The Lunar Orbiter Laser Altimeter (LOLA) will provide a precise global lunar topographic model and geodetic grid that will serve as the foundation of essential lunar understanding. This will aid future missions by providing topographical data for safe landings and enhance exploration-driven mobility on the Moon. LOLA will also contribute to decisions as to where to explore by looking at the evolution of the surface.
The Lunar Reconnaissance Orbiter (LRO) is an unmanned spacecraft designed to create a comprehensive atlas of the moon's physical features, radiation environment, temperatures, and resources. The mission places special emphasis on the moon's polar regions, where permanently shadowed craters may contain significant amounts of water ice that future human explorers might be able to exploit. LRO launched on June 18, 2009.
The Mars Orbiter Laser Altimeter (MOLA) is one of the major instruments that was part of the Mars Global Surveyor (MGS) spacecraft. MGS launched on November 7th, 1996 and traveled three-hundred-and-nine days to enter Mars' orbit on September 12, 1997.
MOLA studies the planet's geophysics, geology and atmospheric circulation in addition to acting as a passive radiometer (climate applications of satellite data). MOLA was able to make the most accurate global topographic map of any planet in the solar system. It also captured the seasonal variations in snow depth on the planet, its internal structure and pathways of past water flows and watersheds. MOLA's last data collection was on June 30th, 2001.
The MErcury Surface, Space ENvironment, GEochemistry and Ranging (MESSENGER) mission will advance understanding of Mercury and his history. MESSENGER will be the first spacecraft to achieve a stationary orbit around Mercury. It is also only the second mission, since Mariner 10 in 1974-75, to visit Mercury. To get into orbit around Mercury, it has followed a complex path through the inner solar system. Its journey includes one flyby of Earth, two past Venus, and three gravity-assist flybys of Mercury. MESSENGER launched in August 2004, and began orbiting Mercury in March 2011.
OSIRIS-REx (Origins, Spectral Interpretation, Resource Identification, Security--Regolith Explorer) will launch in 2016. It will travel to a near-Earth carbonaceous asteroid (101955) 1999 RQ36, study it in detail and bring back a sample (at least 60 grams or 2.1 ounces) to Earth in 2023. This sample will help us investigate planet formation and the origin of life, and the data collected at the asteroid will also aid our understanding of asteroids that can impact Earth (RQ36 is a potentially hazardous object with a 1-in-1,800 chance of impacting Earth in the year 2182). OSIRIS-REx is lead by PI Dante Lauretta of the University of Arizona and managed by GSFC.

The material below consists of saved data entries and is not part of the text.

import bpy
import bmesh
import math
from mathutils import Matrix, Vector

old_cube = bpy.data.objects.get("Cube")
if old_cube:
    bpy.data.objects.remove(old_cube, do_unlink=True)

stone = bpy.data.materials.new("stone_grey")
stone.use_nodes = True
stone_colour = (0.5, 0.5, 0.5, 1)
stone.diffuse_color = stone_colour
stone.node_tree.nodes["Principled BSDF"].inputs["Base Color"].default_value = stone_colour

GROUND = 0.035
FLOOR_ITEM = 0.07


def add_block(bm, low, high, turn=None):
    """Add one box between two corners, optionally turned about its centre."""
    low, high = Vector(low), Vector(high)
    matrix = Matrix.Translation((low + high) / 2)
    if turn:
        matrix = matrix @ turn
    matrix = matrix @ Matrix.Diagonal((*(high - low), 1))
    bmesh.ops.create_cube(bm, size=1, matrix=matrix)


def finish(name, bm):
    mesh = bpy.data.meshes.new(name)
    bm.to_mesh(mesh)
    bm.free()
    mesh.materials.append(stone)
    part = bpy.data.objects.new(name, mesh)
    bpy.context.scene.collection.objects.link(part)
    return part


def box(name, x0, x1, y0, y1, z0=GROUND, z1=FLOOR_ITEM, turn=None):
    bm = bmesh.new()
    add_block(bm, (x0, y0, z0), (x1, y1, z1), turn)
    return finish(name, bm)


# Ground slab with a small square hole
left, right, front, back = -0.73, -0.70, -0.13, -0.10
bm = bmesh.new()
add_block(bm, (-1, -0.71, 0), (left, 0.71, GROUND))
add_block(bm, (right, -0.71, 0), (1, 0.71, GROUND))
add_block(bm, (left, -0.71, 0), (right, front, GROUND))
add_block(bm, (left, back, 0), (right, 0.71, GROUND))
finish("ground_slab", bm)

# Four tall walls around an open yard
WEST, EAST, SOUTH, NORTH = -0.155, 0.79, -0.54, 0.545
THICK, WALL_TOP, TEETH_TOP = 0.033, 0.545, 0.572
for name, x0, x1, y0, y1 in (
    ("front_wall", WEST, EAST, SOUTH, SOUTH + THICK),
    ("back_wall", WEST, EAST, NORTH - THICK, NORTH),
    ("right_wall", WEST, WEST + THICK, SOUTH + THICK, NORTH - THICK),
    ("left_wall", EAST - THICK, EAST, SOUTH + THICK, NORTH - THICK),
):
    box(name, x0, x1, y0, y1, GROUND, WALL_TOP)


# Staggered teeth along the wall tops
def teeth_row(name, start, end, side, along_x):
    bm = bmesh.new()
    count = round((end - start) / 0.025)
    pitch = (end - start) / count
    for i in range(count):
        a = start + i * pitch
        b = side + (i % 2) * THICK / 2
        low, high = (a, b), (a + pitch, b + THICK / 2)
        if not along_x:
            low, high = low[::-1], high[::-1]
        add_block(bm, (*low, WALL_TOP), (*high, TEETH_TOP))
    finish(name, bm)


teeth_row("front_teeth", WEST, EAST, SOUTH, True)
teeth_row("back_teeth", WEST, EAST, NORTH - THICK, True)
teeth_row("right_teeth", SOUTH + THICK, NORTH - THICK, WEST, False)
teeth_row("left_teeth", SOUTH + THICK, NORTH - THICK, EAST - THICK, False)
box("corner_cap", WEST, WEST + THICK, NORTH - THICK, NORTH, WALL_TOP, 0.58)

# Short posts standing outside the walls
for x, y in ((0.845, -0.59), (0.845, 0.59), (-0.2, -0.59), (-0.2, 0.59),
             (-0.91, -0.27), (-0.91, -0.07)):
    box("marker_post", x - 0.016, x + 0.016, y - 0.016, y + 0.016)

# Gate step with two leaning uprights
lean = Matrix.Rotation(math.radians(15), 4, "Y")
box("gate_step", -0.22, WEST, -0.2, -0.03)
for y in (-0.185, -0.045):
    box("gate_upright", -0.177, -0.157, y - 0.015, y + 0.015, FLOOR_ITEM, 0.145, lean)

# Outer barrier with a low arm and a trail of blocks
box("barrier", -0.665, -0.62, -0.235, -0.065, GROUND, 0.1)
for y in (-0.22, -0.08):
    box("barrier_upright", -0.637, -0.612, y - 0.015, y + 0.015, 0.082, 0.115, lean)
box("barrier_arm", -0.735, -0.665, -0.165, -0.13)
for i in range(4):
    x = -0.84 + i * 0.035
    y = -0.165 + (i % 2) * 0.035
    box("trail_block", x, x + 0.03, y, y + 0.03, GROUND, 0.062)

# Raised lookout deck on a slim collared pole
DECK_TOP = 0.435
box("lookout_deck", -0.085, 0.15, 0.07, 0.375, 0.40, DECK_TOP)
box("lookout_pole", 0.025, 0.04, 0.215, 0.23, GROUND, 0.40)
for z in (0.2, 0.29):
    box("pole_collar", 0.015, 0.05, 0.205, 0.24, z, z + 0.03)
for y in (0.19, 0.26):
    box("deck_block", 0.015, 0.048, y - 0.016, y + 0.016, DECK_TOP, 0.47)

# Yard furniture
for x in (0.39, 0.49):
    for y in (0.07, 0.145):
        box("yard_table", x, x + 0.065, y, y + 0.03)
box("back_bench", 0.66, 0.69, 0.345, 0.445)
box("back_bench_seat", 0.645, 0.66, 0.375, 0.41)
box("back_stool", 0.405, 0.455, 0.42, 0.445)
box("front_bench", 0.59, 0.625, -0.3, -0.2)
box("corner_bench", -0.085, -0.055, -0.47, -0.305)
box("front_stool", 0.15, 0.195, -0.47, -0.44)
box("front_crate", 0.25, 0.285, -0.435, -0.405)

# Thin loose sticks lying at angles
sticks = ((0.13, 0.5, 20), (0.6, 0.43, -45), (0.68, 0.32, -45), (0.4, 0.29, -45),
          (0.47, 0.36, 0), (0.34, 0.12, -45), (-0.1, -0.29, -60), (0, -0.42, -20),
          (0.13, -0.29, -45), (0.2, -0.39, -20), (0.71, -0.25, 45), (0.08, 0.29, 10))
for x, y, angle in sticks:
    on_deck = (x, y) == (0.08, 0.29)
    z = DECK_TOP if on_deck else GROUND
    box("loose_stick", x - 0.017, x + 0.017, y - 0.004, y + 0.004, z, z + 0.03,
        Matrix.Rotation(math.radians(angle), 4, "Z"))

The Laser Remote Sensing and the Planetary and Geodynamic Laboratories are partnering on the Swath Imaging Multi-polarization Photon-counting Lidar. SIMPL is an airborne prototype that demonstrates laser altimetry measurement methods and components that enable efficient, high-resolution, swath mapping of topography and surface properties from space. SIMPLE is the most efficient way to do laser ranging. It is a push-broom laser altimeter that includes four laser beams, each having a green and near infra-red component. One of SIMPL's major functions is to advance laser altimetry measurements of the cryosphere process in the polar regions.
Very Long Baseline Interferometry (VLBI) is a space geodetic technique that determines the relative positions of observing stations on the Earth by measuring the time difference between the arrival of a radio wavefront from a quasar at pairs of sites. VLBI also provides the fundamental celestial reference frame and the Earth orientation angles essential for all precision orbit determination such as GPS.